Football Free Agents Try Out at HUB Camp, San Diego County

Evan Willsmore (’22) interviews aspiring pro footballers at HUB Football Camp, San Diego County’s new tryout program for the North American leagues.


photo credit: WKU Sports

Ta’Corian Darden, cornerback, during his time with Western Kentucky.

Last December 15th athletes from across the nation gathered at Southwestern College in Chula Vista, California, to partake in HUB Football Camp, watched by scouts from various North American leagues. HUB Football was founded by Don Yee, a man who is most notable for being Tom Brady’s agent. The company sets up workouts for free-agent football players that mimic drills seen in actual NFL training camps, drills that vary by position. The goal is to try and create a different product from what is seen at the NFL combine, and give players a better shot at signing pro contracts.

I arrived just before 10:00 that morning and the first person I met was Scott Yoffe. Yoffe runs his own public relations firm in San Diego and previously worked in the Chargers front office for over two decades. After a discussion with him, I had a deeper understanding of the group of players they had assembled. “A lot of these guys are going to start out on special teams,” he said. “Even though the drills here are divided up by position group, we’re not going to overlook specific aspects of the game when trying to give people opportunities.” Yoffe added that his favorite part of the camp was the one-on-one drills between wide receivers and cornerbacks, with Ben Putman (Nevada WR) being his top candidate to look out for. 

Once I had finished talking to Scott, I ran into former Western Kentucky cornerback, Ta’Corian Darden. Western Kentucky was wrapping up one of their best seasons in program history, highlighted by quarterback Bailey Zappe breaking the FBS record for passing yards and touchdowns. Although Darden had left in 2020 to seek pro opportunities, we had a good discussion regarding some of his former teammates. 

The biggest takeaway from my time with Darden wasn’t related to the game of football, however. Kentucky had just been hit by a deadly tornado, and Darden had been there to witness everything. He’d only flown to California a day earlier, hoping that relief efforts would calm the situation down by the time he returned. “My apartment survived, but the power went out right away,” Darden said. “It still hasn’t been fixed, but I’m just happy to be alive and safe.”

Once I had seen most of the action, I went onto the field during one of many scheduled breaks.
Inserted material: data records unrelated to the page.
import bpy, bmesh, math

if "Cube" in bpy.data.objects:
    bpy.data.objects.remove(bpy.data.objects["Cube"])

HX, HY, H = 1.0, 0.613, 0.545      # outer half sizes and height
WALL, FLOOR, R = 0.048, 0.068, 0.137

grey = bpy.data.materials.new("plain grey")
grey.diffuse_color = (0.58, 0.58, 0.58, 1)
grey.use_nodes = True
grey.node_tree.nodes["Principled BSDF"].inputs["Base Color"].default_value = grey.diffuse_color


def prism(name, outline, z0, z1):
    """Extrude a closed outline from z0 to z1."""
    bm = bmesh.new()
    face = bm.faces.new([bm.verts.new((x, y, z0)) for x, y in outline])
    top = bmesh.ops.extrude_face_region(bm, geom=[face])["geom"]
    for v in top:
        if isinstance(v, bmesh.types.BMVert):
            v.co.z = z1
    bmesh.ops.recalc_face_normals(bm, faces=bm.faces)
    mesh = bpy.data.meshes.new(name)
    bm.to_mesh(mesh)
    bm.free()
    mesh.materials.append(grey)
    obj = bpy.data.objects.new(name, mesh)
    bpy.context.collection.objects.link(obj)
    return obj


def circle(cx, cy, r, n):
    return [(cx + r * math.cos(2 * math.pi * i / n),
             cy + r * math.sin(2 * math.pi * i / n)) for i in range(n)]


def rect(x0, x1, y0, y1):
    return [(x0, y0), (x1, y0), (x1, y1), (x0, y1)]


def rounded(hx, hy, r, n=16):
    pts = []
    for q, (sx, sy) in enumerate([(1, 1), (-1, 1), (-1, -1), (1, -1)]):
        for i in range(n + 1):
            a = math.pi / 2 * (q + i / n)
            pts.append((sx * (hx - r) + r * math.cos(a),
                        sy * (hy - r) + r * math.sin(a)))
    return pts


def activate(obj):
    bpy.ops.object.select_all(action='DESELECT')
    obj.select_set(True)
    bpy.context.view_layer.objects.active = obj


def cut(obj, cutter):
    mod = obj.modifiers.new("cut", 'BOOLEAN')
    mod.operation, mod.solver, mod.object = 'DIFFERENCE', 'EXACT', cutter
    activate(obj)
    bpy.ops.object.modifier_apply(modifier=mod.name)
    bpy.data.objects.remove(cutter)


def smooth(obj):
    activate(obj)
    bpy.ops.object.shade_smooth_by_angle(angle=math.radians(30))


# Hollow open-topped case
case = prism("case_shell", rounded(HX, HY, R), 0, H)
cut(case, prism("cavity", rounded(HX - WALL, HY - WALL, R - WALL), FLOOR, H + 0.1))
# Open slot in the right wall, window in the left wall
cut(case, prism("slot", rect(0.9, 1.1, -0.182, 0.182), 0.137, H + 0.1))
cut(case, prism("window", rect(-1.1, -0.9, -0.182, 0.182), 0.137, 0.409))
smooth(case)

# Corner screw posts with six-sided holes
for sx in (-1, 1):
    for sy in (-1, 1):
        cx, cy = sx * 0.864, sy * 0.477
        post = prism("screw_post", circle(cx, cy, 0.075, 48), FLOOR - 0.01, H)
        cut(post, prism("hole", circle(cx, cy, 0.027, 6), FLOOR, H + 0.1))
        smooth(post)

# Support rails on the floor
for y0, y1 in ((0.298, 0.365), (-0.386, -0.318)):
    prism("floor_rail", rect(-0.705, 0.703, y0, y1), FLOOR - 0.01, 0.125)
This break happened to be longer due to a change in position group. I ended up meeting Quincy Mauger, a former Atlanta Falcons safety whom I had an eye on before the camp even began.

Quincy Mauger, safety, during a preseason game with the Atlanta Falcons. (photo credit: Atlanta Falcons)

Mauger was one of the most accomplished players at the event, and also had a great attitude. He was very easy-going, and made you want to be around him longer. The one thing I noticed about Mauger was his confidence, which was a defining part of his personality. “I played in the SEC, which is the most competitive place to be when it comes to college football,” he said. “I think that gives me a nice advantage, because the guys I’ve gone up against were some of the best recruits in the nation.”

As mentioned before, Mauger spent time with the Falcons, but never really carved out a role for himself there. Later in his career, he played in the now-defunct Alliance of American Football (AAF), a “spring league” that was troubled by controversies about finances, organizational management and other issues. But even if Mauger’s journey didn’t go as planned, he never lost hope. “I’ve been in many different places now, and it’s all been worth it,” he said. “It’s important to take every opportunity you can get, especially in the football world, where things can end in the blink of an eye.”

Since I interviewed them, both Ta’Corian Darden and Quincy Mauger have gone on to sign pro contracts. Darden joined the Sioux Falls Storm of the Indoor Football League (IFL), and Mauger joined the BC Lions of the Canadian Football League (CFL). Nearly 30% of all HUB camp attendees have gone on to sign contracts since the program’s inception in 2020, and so far the number of total attendees is well over 500 in total.

There have been three more HUB Football Camps since the one back in December, and it looks like the program will only continue to grow as its popularity increases. The HUB organization has also announced that they will be starting a separate program for collegiate football players in the transfer portal, with the hope of getting players onto a new team quicker, or a better team than they were on before.

To read about Evan Willsmore’s experience and process writing this story, click here.